M&A in software (as a service)
In recent years, we have seen much M&A in software (as a service). This is due to a mix of Software companies acquiring both (i) functionality and (ii) geographic / customer presence. On top of that, there are notably more buyers due to more active private equity and / or venture capital investors. Both investor types are nowadays executing so called ‘Buy & Build’ strategies.
What particularly struck our attention is the increasing international nature of Software transactions. In our analysis of over 400 Software transactions executed in the past 4 years shows that 58% of the transactions are cross-border. For 2019 this number even stands as high as 68%(!). The picture below shows the geographic locations of buyers that acquire targets headquartered in Europe.
Source: S&P Capital IQ
Larger software M&A transactions have higher valuations
During our analysis of the transaction landscape we also looked at valuations. Similar to what we see in other industries, that larger transactions have higher valuations than smaller transactions. As the table below shows, EBITDA to Enterprise Value multiples, show a correlation with the size of the transaction.
Oddly enough, there also always appears to be a peak at a certain valuation point. In our view (and experience) this point indicates where most demand is. In this particular case, this size preference could be related to ideal ‘ticket’ sizes for private equity companies active in the software market. However, in the end the largest transactions get the highest multiples. Most likely because such deals are more scarce and attract a larger pool of (global) buyers. Private equity is clearly attracted to the sector: it pays off for to build larger software companies by buying (multiple) smaller, cheaper companies.
In the end key drivers for the valuation is probably the solid economic growth of the global economy between 2016 and 2019. So far, valuations peaked in 2018 and considering the current corona crisis, valuations are likely to come down. Software industry valuations are highly influenced by a number of factors including:
- is the business model scalable (internationally);
- how recurring are the revenue streams;
- costs for attracting a new customers;
- limit gross customer churn.

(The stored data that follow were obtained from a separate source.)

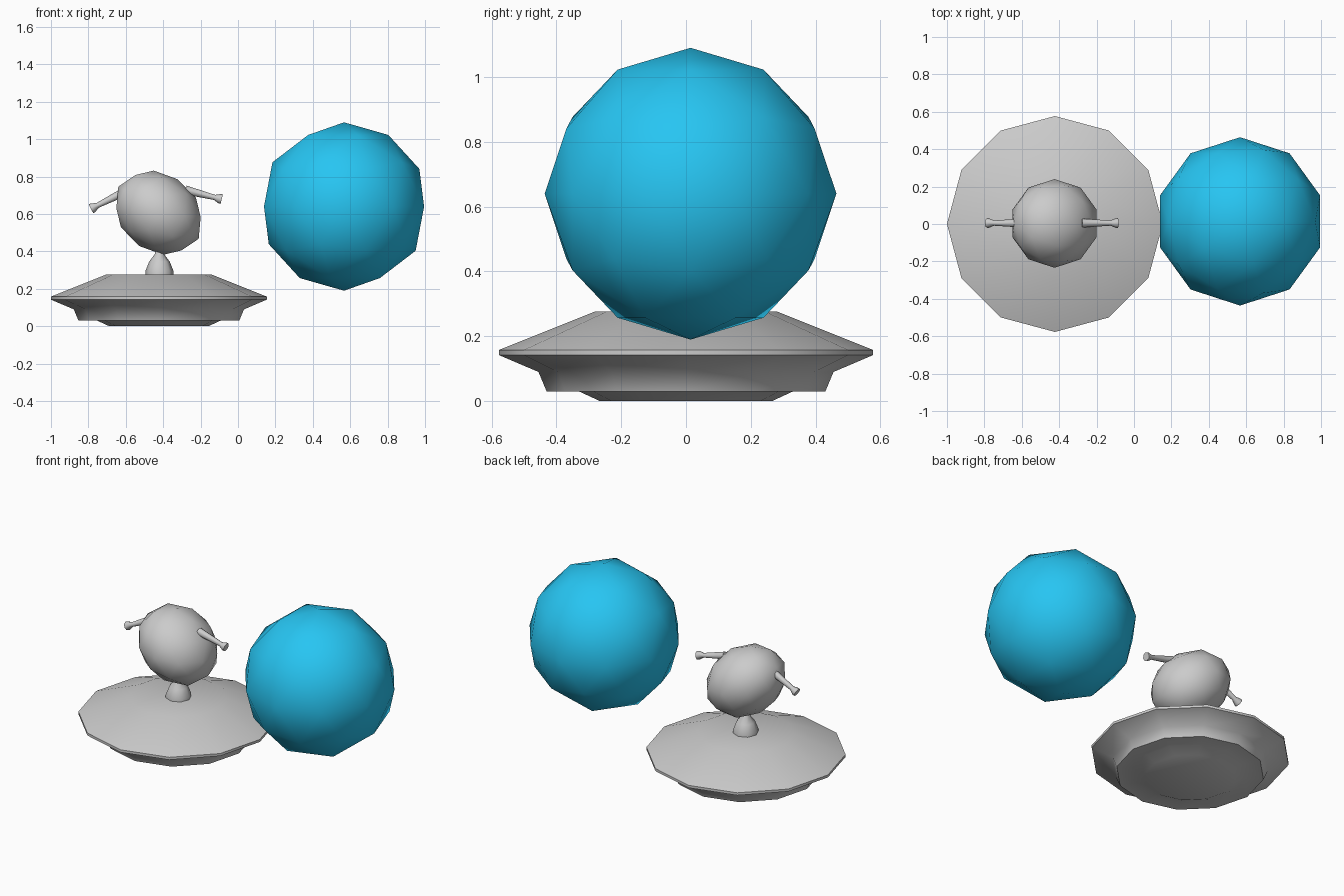
import bpy, bmesh, math
from mathutils import Matrix, Vector

if "Cube" in bpy.data.objects:
    bpy.data.objects.remove(bpy.data.objects["Cube"])


def finish(name, bm, angle=40, color=None):
    bmesh.ops.recalc_face_normals(bm, faces=bm.faces)
    mesh = bpy.data.meshes.new(name)
    bm.to_mesh(mesh)
    bm.free()
    ob = bpy.data.objects.new(name, mesh)
    bpy.context.collection.objects.link(ob)
    bpy.ops.object.select_all(action='DESELECT')
    bpy.context.view_layer.objects.active = ob
    ob.select_set(True)
    bpy.ops.object.shade_smooth_by_angle(angle=math.radians(angle))
    if color:
        mat = bpy.data.materials.new(name + "_color")
        mat.diffuse_color = color
        mat.use_nodes = True
        mat.node_tree.nodes["Principled BSDF"].inputs["Base Color"].default_value = mat.diffuse_color
        mesh.materials.append(mat)
    return ob


def lathe(name, profile, sides, matrix, angle=40):
    """Revolve (radius, height) points and cap both ends."""
    bm = bmesh.new()
    rings = [[bm.verts.new((r * math.cos(2 * math.pi * i / sides),
                            r * math.sin(2 * math.pi * i / sides), z))
              for i in range(sides)] for r, z in profile]
    for a, b in zip(rings, rings[1:]):
        for i in range(sides):
            j = (i + 1) % sides
            bm.faces.new((a[i], a[j], b[j], b[i]))
    bm.faces.new(rings[0])
    bm.faces.new(rings[-1])
    bm.transform(matrix)
    return finish(name, bm, angle)


def ball(name, matrix, color=None):
    bm = bmesh.new()
    bmesh.ops.create_icosphere(bm, subdivisions=2, radius=1)
    bm.transform(matrix)
    return finish(name, bm, 40, color)


# Saucer body with stepped underside
lathe("saucer", [(0.265, 0), (0.33, 0.03), (0.43, 0.03), (0.455, 0.09),
                 (0.577, 0.142), (0.577, 0.158), (0.28, 0.277)],
      12, Matrix.Translation((-0.423, 0, 0)), 48)

# Neck stub between saucer and head
lathe("neck", [(0.075, 0.265), (0.075, 0.295), (0.055, 0.345), (0.025, 0.385), (0.02, 0.41)],
      8, Matrix.Translation((-0.42, 0, 0)), 48)

# Head: slightly skewed low-poly ball
ball("head", Matrix(((0.237, 0, -0.025, -0.425),
                     (0, 0.237, 0, 0.003),
                     (-0.025, 0, 0.225, 0.607),
                     (0, 0, 0, 1))))

# Ear stalks with flared tips
for name, start, tip in (("left_stalk", (-0.60, 0.005, 0.722), (-0.786, 0.005, 0.628)),
                         ("right_stalk", (-0.28, 0.005, 0.728), (-0.087, 0.005, 0.679))):
    s, d = Vector(start), Vector(tip) - Vector(start)
    turn = d.to_track_quat('Z', 'Y').to_matrix().to_4x4()
    n = d.length
    lathe(name, [(0.024, 0), (0.014, n * 0.8), (0.026, n * 0.95), (0.026, n)],
          8, Matrix.Translation(s) @ turn, 48)

# Blue ball
ball("blue_ball", Matrix.Translation((0.567, 0.014, 0.64)) @ Matrix.Scale(0.45, 4),
     (0.02, 0.56, 0.89, 1))
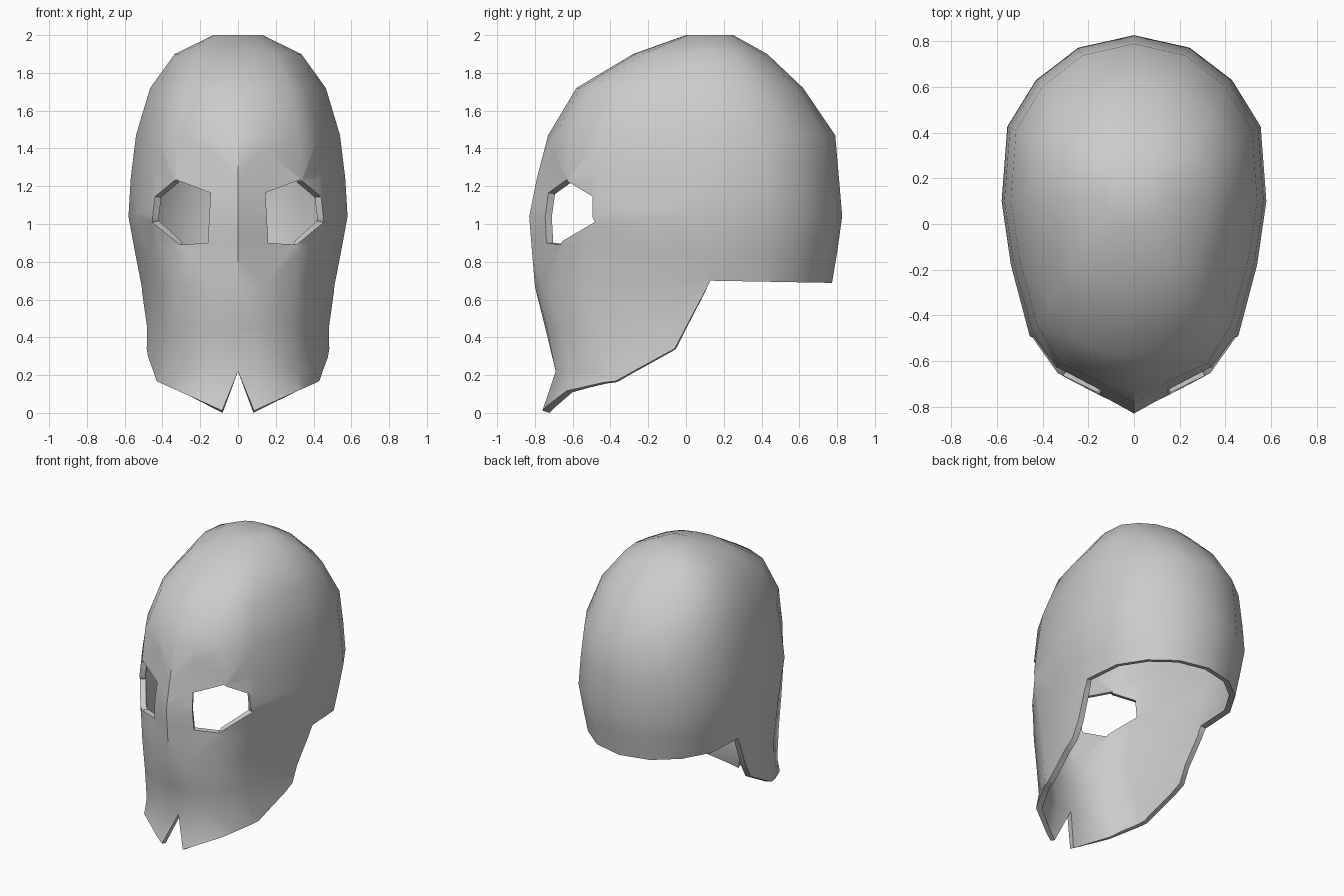
import bpy, bmesh
from mathutils import Vector

if "Cube" in bpy.data.objects:
    bpy.data.objects.remove(bpy.data.objects["Cube"])

# Half plan outline, front to back: (x, y, extra bluntness at the front)
PLAN = [(0, -1, 0), (.26, -.91, .05), (.6, -.81, .05), (.79, -.63, .02), (.93, -.30, 0),
        (1, 0, 0), (.957, .45, 0), (.74, .73, 0), (.42, .925, 0), (0, 1, 0)]
# Rings from crown to chin: z, half width, front y, back y, bluntness
RINGS = [(2.0, .13, .0, .25, 1.2), (1.9, .335, -.28, .43, 1.2), (1.72, .465, -.58, .62, 1.2),
         (1.47, .54, -.73, .79, .9), (1.24, .568, -.79, .81, .1), (1.04, .58, -.83, .827, 0),
         (.85, .545, -.815, .80, .3), (.67, .51, -.80, .77, .9), (.45, .495, -.745, .74, 1.6),
         (.22, .52, -.69, .72, 1.8), (.0, .54, -.79, .70, .8), (-.1, .55, -.83, .70, .8)]
# Lower edge seen from the side (y, z), eye opening seen from the front (x, z)
EDGE = [(.95, .685), (.13, .70), (-.06, .34), (-.37, .17), (-.55, .125), (-.95, -.25)]
EYE = [(.145, 1.165), (.33, 1.235), (.44, 1.145), (.455, 1.01), (.31, .89), (.16, .90)]


def cut(bm, a, b, axis, pad=0.02):
    """Slice faces along the line a-b, drawn in the plane of the given axis (0 = x, 1 = y) and z."""
    lo = [min(a[k], b[k]) - pad for k in (0, 1)]
    hi = [max(a[k], b[k]) + pad for k in (0, 1)]
    faces = []
    for f in bm.faces:
        u = [v.co[axis] for v in f.verts]
        z = [v.co.z for v in f.verts]
        hit = max(u) > lo[0] and min(u) < hi[0] and max(z) > lo[1] and min(z) < hi[1]
        if hit and (axis == 1 or f.calc_center_median().y < -.1):
            faces.append(f)
    geom = set(faces)
    for f in faces:
        geom.update(f.edges)
        geom.update(f.verts)
    co, no = Vector((0, 0, a[1])), Vector((0, 0, b[0] - a[0]))
    co[axis], no[axis] = a[0], a[1] - b[1]
    bmesh.ops.bisect_plane(bm, geom=list(geom), dist=1e-4, plane_co=co, plane_no=no)


def edge_height(y):
    for (y0, z0), (y1, z1) in zip(EDGE, EDGE[1:]):
        if y >= y1:
            return z0 + (z1 - z0) * (y - y0) / (y1 - y0)
    return -1


def in_eye(x, z):
    return all((x - a[0]) * (b[1] - a[1]) - (z - a[1]) * (b[0] - a[0]) > 0
               for a, b in zip(EYE, EYE[1:] + EYE[:1]))


def wasted(f):
    c = f.calc_center_median()
    if c.z < .8 and c.z < max(edge_height(c.y), .01 + .45 * (c.x - .08)):
        return True
    if c.y < -.3 and c.z < .22 and c.x < .085 * (.22 - c.z) / .21:
        return True
    return c.y < -.3 and in_eye(c.x, c.z)


# Half shell
bm = bmesh.new()
rows = []
for z, w, yf, yb, blunt in RINGS:
    yc = .1 if z < 1.95 else (yf + yb) / 2
    rows.append([bm.verts.new((x * w, yc + ((y - e * blunt) * (yc - yf) if y < 0 else y * (yb - yc)), z))
                 for x, y, e in PLAN])
bm.faces.new(rows[0])
for r, s in zip(rows, rows[1:]):
    for j in range(len(PLAN) - 1):
        bm.faces.new((r[j], s[j], s[j + 1], r[j + 1]))

# Lower edge, chin notch and eye opening
for a, b in zip(EDGE, EDGE[1:]):
    cut(bm, a, b, 1)
cut(bm, (.0, -.026), (.45, .1765), 0)
cut(bm, (0, .22), (.126, -.09), 0, 0)
for a, b in zip(EYE, EYE[1:] + EYE[:1]):
    cut(bm, a, b, 0)
bmesh.ops.delete(bm, geom=[f for f in bm.faces if wasted(f)], context='FACES')
bmesh.ops.remove_doubles(bm, verts=bm.verts, dist=.004)

mesh = bpy.data.meshes.new("helmet_shell")
bm.to_mesh(mesh)
bm.free()
helmet = bpy.data.objects.new("helmet_shell", mesh)
bpy.context.collection.objects.link(helmet)
bpy.context.view_layer.objects.active = helmet
helmet.select_set(True)

# Other half and wall thickness
mirror = helmet.modifiers.new("mirror", 'MIRROR')
mirror.merge_threshold = .002
wall = helmet.modifiers.new("wall", 'SOLIDIFY')
wall.thickness = .04
wall.offset = -1
for name in ("mirror", "wall"):
    bpy.ops.object.modifier_apply(modifier=name)
bpy.ops.object.shade_smooth_by_angle(angle=.7)

grey = bpy.data.materials.new("plain grey")
grey.diffuse_color = (.6, .6, .6, 1)
grey.use_nodes = True
grey.node_tree.nodes["Principled BSDF"].inputs["Base Color"].default_value = grey.diffuse_color
mesh.materials.append(grey)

Our database lacks this level of granularity and therefore doesn’t discriminate for these elements.
Majority of software M&A transactions are in the application software space
When we zoom in on the targets per Software sub-segment, we see that the vast majority of M&A in software is within the Application Software space. This category, that aims to optimize software companies’ clients operational activities includes ERP, SCM, HR, BI and Engineering software.
Buyers also prefer B2B Software companies over B2C. This is quite obvious since Application Software is predominantly B2B. Already in 2016 B2B represented 89% of all the transactions. Due to strong year-on-year growth, the segment represents 94% of the overall transactions in 2019.
Increase in Private Equity buyers in software M&A
Over the past years, we have seen a significant increase in M&A activity due to Buy & Build platforms. These platforms are often backed by Private Equity investors or a selected number of strategic (listed) companies. Two examples of such companies are TSS (owned by Constellation Software) and Visma (owned by private equity).
For the coming years, we expect an even stronger increase in number of transactions for software M&A due to:
- More private equity interest;
- Building size and subsequently enjoying scalability leads to higher valuations for the current owners;
- Expanding internationally to build a truly international label, which also leads to a higher valuation;
- Enhancing product / service offering.
Capitalmind Investec’s TMT sector team has developed more detailed research on M&A in Software. Should you wish to walk through our research or exchange thoughts, then please feel free to reach out.
* Analysis is based on Capitalmind Investec’s proprietary database (with input from S&P’s Capital IQ and further desk research), covering over 400 Software transactions from 2016 till 2019. No representation or warranty, express or implied, is made as to the accuracy, reasonableness or completeness of the database.